Take the data below and write it out exactly, except for the pictures.

Segment Start: Source material

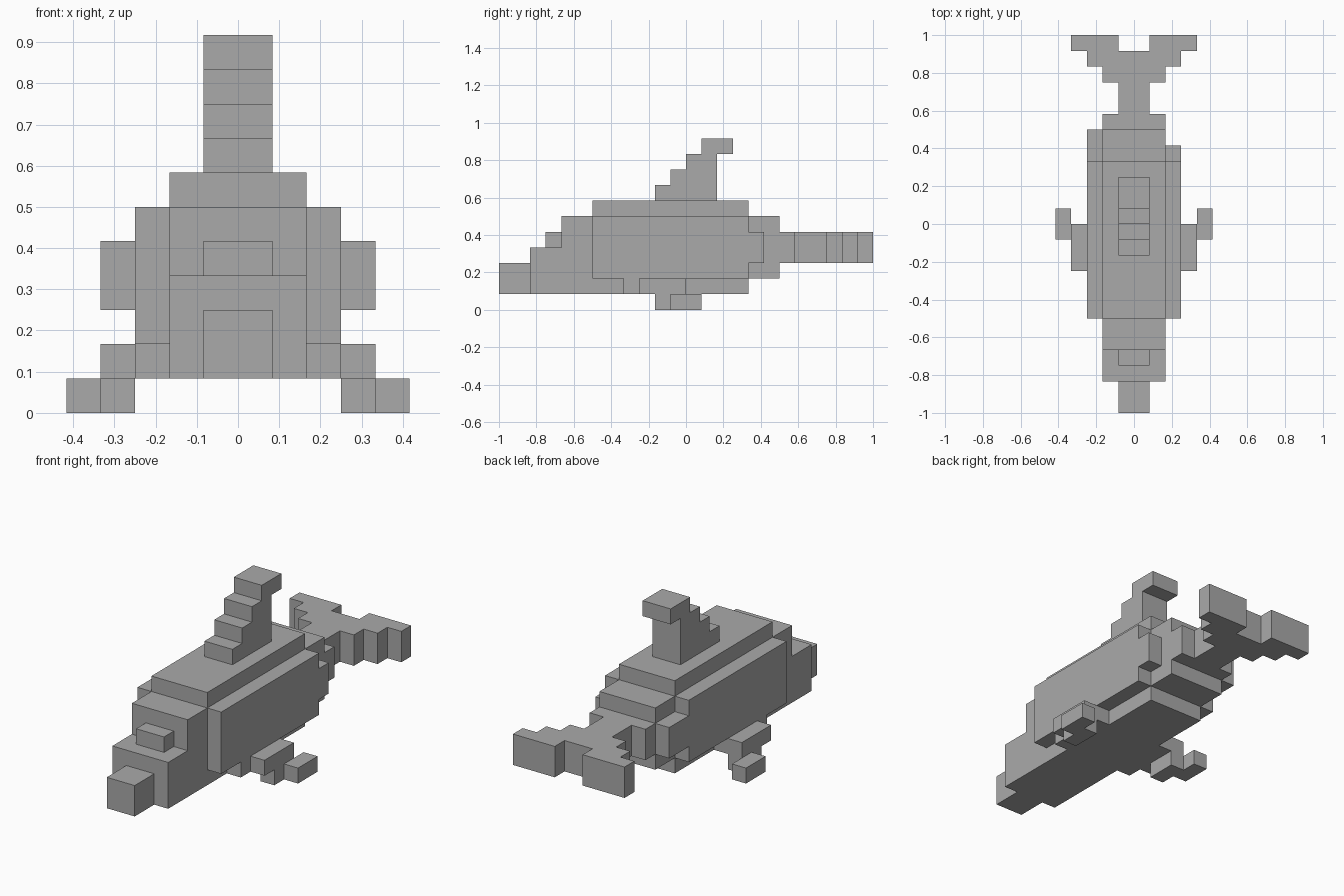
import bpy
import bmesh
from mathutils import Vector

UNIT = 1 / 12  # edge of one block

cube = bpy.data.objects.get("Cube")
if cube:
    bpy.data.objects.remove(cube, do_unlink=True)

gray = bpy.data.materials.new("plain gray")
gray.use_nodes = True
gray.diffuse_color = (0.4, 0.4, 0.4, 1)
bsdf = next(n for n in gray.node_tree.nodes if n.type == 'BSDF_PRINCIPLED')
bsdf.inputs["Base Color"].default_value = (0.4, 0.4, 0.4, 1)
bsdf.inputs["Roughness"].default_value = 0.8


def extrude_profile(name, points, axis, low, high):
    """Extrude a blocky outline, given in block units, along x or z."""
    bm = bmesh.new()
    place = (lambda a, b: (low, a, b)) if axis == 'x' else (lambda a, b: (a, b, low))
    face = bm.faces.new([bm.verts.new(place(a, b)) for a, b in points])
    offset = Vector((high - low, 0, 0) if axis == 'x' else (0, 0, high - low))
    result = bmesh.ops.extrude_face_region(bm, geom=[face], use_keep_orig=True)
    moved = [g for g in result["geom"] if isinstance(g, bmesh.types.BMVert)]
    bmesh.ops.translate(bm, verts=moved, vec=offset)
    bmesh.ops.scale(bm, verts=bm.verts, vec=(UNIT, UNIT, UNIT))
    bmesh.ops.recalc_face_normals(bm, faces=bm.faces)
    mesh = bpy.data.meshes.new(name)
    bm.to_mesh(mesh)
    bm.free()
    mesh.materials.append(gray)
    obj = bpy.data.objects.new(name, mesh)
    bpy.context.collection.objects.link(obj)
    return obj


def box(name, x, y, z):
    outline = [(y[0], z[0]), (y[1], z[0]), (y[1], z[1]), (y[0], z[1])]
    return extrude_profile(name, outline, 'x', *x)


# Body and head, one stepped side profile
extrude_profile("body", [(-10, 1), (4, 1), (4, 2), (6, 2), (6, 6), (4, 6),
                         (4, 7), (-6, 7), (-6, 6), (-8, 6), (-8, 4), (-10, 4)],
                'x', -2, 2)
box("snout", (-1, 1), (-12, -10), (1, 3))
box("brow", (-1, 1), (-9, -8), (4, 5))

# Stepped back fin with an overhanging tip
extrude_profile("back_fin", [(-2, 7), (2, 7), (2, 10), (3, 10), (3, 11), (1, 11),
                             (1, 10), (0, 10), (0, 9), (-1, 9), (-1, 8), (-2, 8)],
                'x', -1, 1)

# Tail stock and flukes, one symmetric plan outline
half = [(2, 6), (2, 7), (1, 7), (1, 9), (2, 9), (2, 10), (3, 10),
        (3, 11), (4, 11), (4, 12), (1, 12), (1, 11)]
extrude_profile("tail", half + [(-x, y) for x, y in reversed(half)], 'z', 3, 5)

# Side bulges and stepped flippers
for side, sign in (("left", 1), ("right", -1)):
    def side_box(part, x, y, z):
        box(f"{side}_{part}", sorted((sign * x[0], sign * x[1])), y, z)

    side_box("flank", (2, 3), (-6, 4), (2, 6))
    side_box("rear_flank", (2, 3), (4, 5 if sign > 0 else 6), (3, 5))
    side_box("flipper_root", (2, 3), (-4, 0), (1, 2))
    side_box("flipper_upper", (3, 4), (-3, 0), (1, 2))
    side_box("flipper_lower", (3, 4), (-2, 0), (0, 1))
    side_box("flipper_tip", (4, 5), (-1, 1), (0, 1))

Segment End: Source material

■ Completed exercise ■
import bpy
import bmesh
from mathutils import Vector

UNIT = 1 / 12  # edge of one block

cube = bpy.data.objects.get("Cube")
if cube:
    bpy.data.objects.remove(cube, do_unlink=True)

gray = bpy.data.materials.new("plain gray")
gray.use_nodes = True
gray.diffuse_color = (0.4, 0.4, 0.4, 1)
bsdf = next(n for n in gray.node_tree.nodes if n.type == 'BSDF_PRINCIPLED')
bsdf.inputs["Base Color"].default_value = (0.4, 0.4, 0.4, 1)
bsdf.inputs["Roughness"].default_value = 0.8


def extrude_profile(name, points, axis, low, high):
    """Extrude a blocky outline, given in block units, along x or z."""
    bm = bmesh.new()
    place = (lambda a, b: (low, a, b)) if axis == 'x' else (lambda a, b: (a, b, low))
    face = bm.faces.new([bm.verts.new(place(a, b)) for a, b in points])
    offset = Vector((high - low, 0, 0) if axis == 'x' else (0, 0, high - low))
    result = bmesh.ops.extrude_face_region(bm, geom=[face], use_keep_orig=True)
    moved = [g for g in result["geom"] if isinstance(g, bmesh.types.BMVert)]
    bmesh.ops.translate(bm, verts=moved, vec=offset)
    bmesh.ops.scale(bm, verts=bm.verts, vec=(UNIT, UNIT, UNIT))
    bmesh.ops.recalc_face_normals(bm, faces=bm.faces)
    mesh = bpy.data.meshes.new(name)
    bm.to_mesh(mesh)
    bm.free()
    mesh.materials.append(gray)
    obj = bpy.data.objects.new(name, mesh)
    bpy.context.collection.objects.link(obj)
    return obj


def box(name, x, y, z):
    outline = [(y[0], z[0]), (y[1], z[0]), (y[1], z[1]), (y[0], z[1])]
    return extrude_profile(name, outline, 'x', *x)


# Body and head, one stepped side profile
extrude_profile("body", [(-10, 1), (4, 1), (4, 2), (6, 2), (6, 6), (4, 6),
                         (4, 7), (-6, 7), (-6, 6), (-8, 6), (-8, 4), (-10, 4)],
                'x', -2, 2)
box("snout", (-1, 1), (-12, -10), (1, 3))
box("brow", (-1, 1), (-9, -8), (4, 5))

# Stepped back fin with an overhanging tip
extrude_profile("back_fin", [(-2, 7), (2, 7), (2, 10), (3, 10), (3, 11), (1, 11),
                             (1, 10), (0, 10), (0, 9), (-1, 9), (-1, 8), (-2, 8)],
                'x', -1, 1)

# Tail stock and flukes, one symmetric plan outline
half = [(2, 6), (2, 7), (1, 7), (1, 9), (2, 9), (2, 10), (3, 10),
        (3, 11), (4, 11), (4, 12), (1, 12), (1, 11)]
extrude_profile("tail", half + [(-x, y) for x, y in reversed(half)], 'z', 3, 5)

# Side bulges and stepped flippers
for side, sign in (("left", 1), ("right", -1)):
    def side_box(part, x, y, z):
        box(f"{side}_{part}", sorted((sign * x[0], sign * x[1])), y, z)

    side_box("flank", (2, 3), (-6, 4), (2, 6))
    side_box("rear_flank", (2, 3), (4, 5 if sign > 0 else 6), (3, 5))
    side_box("flipper_root", (2, 3), (-4, 0), (1, 2))
    side_box("flipper_upper", (3, 4), (-3, 0), (1, 2))
    side_box("flipper_lower", (3, 4), (-2, 0), (0, 1))
    side_box("flipper_tip", (4, 5), (-1, 1), (0, 1))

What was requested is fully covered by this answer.